Task instructions »
Throughout the entries below, report every line where "size" is found.

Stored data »
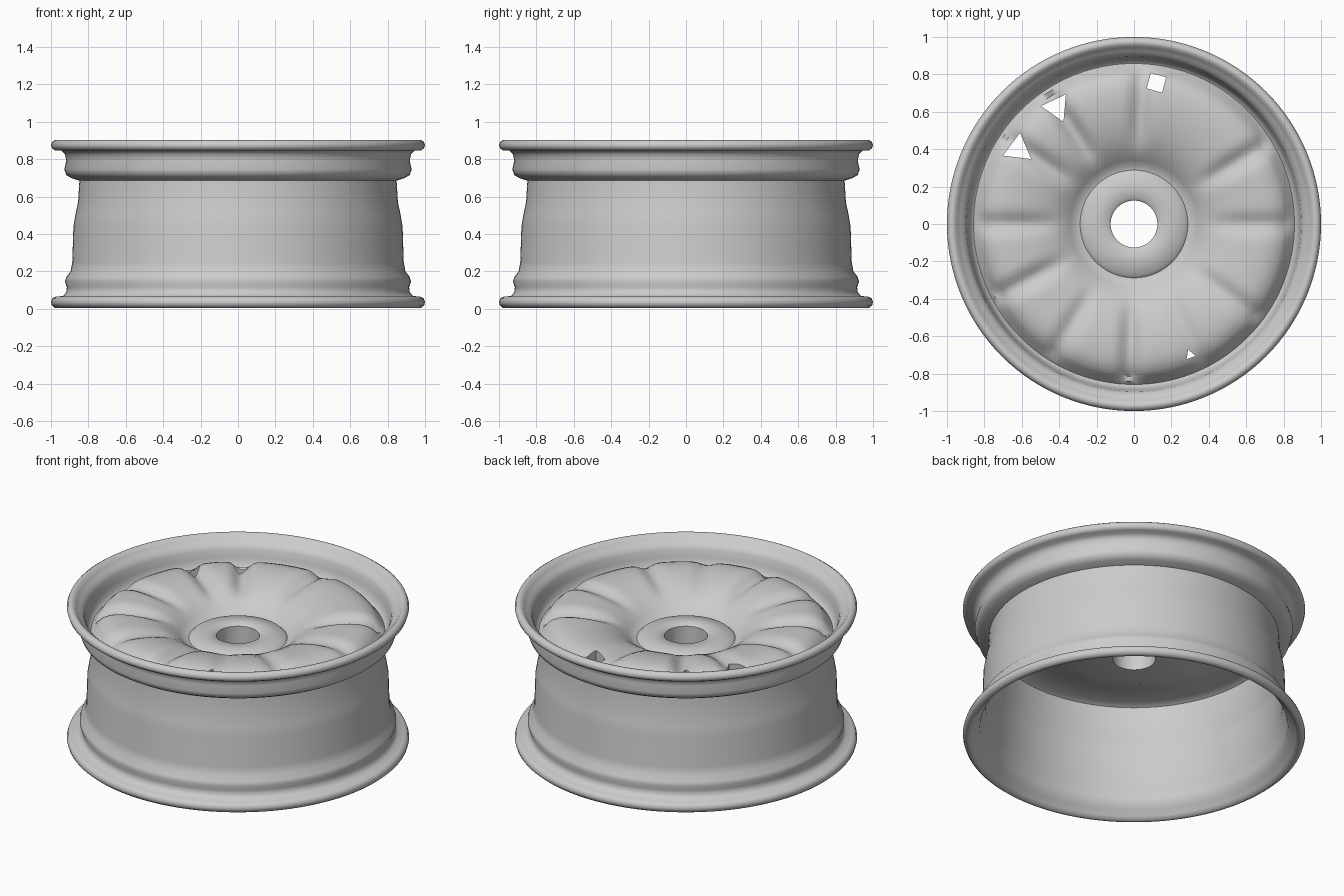
import bpy, bmesh, math

cube = bpy.data.objects.get("Cube")
if cube:
    bpy.data.objects.remove(cube, do_unlink=True)

metal = bpy.data.materials.new("grey_metal")
metal.use_nodes = True
GREY = (0.6, 0.6, 0.6, 1)
metal.diffuse_color = GREY
metal.node_tree.nodes["Principled BSDF"].inputs["Base Color"].default_value = GREY


def make_object(name, bm):
    bmesh.ops.recalc_face_normals(bm, faces=bm.faces)
    mesh = bpy.data.meshes.new(name)
    bm.to_mesh(mesh)
    bm.free()
    mesh.materials.append(metal)
    obj = bpy.data.objects.new(name, mesh)
    bpy.context.collection.objects.link(obj)
    return obj


def smooth(obj, degrees):
    bpy.ops.object.select_all(action="DESELECT")
    obj.select_set(True)
    bpy.context.view_layer.objects.active = obj
    bpy.ops.object.shade_smooth_by_angle(angle=math.radians(degrees))


def lathe(name, profile, sides, shape=None):
    """Spin a closed (radius, z) profile; shape may adjust the height."""
    bm = bmesh.new()
    rings = []
    for i in range(sides):
        a = math.tau * i / sides
        ring = []
        for k, (r, z) in enumerate(profile):
            if shape:
                z += shape(k, r, a)
            ring.append(bm.verts.new((r * math.cos(a), r * math.sin(a), z)))
        rings.append(ring)
    n = len(profile)
    for i in range(sides):
        p, q = rings[i], rings[(i + 1) % sides]
        for k in range(n):
            m = (k + 1) % n
            bm.faces.new((p[k], q[k], q[m], p[m]))
    return make_object(name, bm)


# Barrel with rolled lips, bead seats and a drop centre
outside = [(0.962, 0.005), (0.98, 0.005), (0.995, 0.018), (1.0, 0.035), (0.993, 0.055),
           (0.975, 0.065), (0.935, 0.068), (0.918, 0.09), (0.915, 0.115), (0.925, 0.145),
           (0.918, 0.17), (0.895, 0.2), (0.886, 0.25), (0.88, 0.44), (0.87, 0.5),
           (0.855, 0.57), (0.848, 0.685), (0.89, 0.698), (0.918, 0.715), (0.929, 0.745),
           (0.918, 0.79), (0.925, 0.825), (0.945, 0.845), (0.98, 0.847), (0.995, 0.858),
           (1.0, 0.875), (0.993, 0.892), (0.978, 0.902)]
inside = [(0.96, 0.9), (0.945, 0.88), (0.925, 0.862), (0.908, 0.85), (0.895, 0.825),
          (0.887, 0.78), (0.877, 0.74), (0.86, 0.72), (0.832, 0.71), (0.832, 0.57),
          (0.85, 0.49), (0.86, 0.44), (0.866, 0.22), (0.885, 0.17), (0.892, 0.12),
          (0.9, 0.08), (0.925, 0.055), (0.945, 0.025)]
barrel = lathe("rim_barrel", outside + inside, 128)
smooth(barrel, 50)

# Dished centre disc: bulged spokes separated by radial grooves
top = [(0.125, 0.69), (0.14, 0.703), (0.2, 0.703), (0.27, 0.692), (0.288, 0.675),
       (0.31, 0.68), (0.34, 0.705), (0.38, 0.738), (0.43, 0.768), (0.48, 0.789),
       (0.54, 0.807), (0.6, 0.818), (0.66, 0.823), (0.71, 0.822), (0.75, 0.815),
       (0.79, 0.798), (0.815, 0.775), (0.84, 0.74), (0.862, 0.715)]
under = [(0.835, 0.69), (0.81, 0.705), (0.72, 0.705), (0.6, 0.665), (0.46, 0.605),
         (0.3, 0.545), (0.125, 0.54)]

# groove angle in degrees, depth
grooves = [(0, 0.03), (31, 0.04), (87, 0.04), (123, 0.055), (146, 0.045),
           (180, 0.035), (208, 0.04), (238, 0.03), (268, 0.045), (296, 0.02), (323, 0.03)]


def groove_height(k, r, a):
    if not 0.38 < r < 0.83 or k >= len(top):
        return 0.0
    fade = math.sin(math.pi * min(1, (r - 0.38) / 0.24) / 2)
    drop = 0.0
    for angle, depth in grooves:
        turn = (a - math.radians(angle) + math.pi) % math.tau - math.pi
        drop += depth * math.exp(-(turn * r / 0.05) ** 2)
    return -drop * fade


disc = lathe("centre_disc", top + under, 180, groove_height)


# Vent holes cut through the disc: x, y, half size, turn in degrees
def cut_hole(x, y, size, turn, sides=3):
    bm = bmesh.new()
    bmesh.ops.create_cone(bm, cap_ends=True, segments=sides, radius1=size,
                          radius2=size, depth=1)
    for v in bm.verts:
        a = math.radians(turn)
        vx, vy = v.co.x, v.co.y
        v.co = (x + vx * math.cos(a) - vy * math.sin(a),
                y + vx * math.sin(a) + vy * math.cos(a), v.co.z + 0.7)
    cutter = make_object("vent_cutter", bm)
    cutter.hide_render = True
    mod = disc.modifiers.new("vent", "BOOLEAN")
    mod.operation = "DIFFERENCE"
    mod.solver = "EXACT"
    mod.object = cutter
    bpy.ops.object.select_all(action="DESELECT")
    disc.select_set(True)
    bpy.context.view_layer.objects.active = disc
    bpy.ops.object.modifier_apply(modifier=mod.name)
    bpy.data.objects.remove(cutter, do_unlink=True)


cut_hole(0.12, 0.755, 0.06, 30, 4)
cut_hole(-0.413, 0.623, 0.085, -35)
cut_hole(-0.62, 0.4, 0.088, -7)
cut_hole(0.3, -0.7, 0.03, 20)
smooth(disc, 45)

Response »
# Vent holes cut through the disc: x, y, half size, turn in degrees
def cut_hole(x, y, size, turn, sides=3):
    bmesh.ops.create_cone(bm, cap_ends=True, segments=sides, radius1=size,
                          radius2=size, depth=1)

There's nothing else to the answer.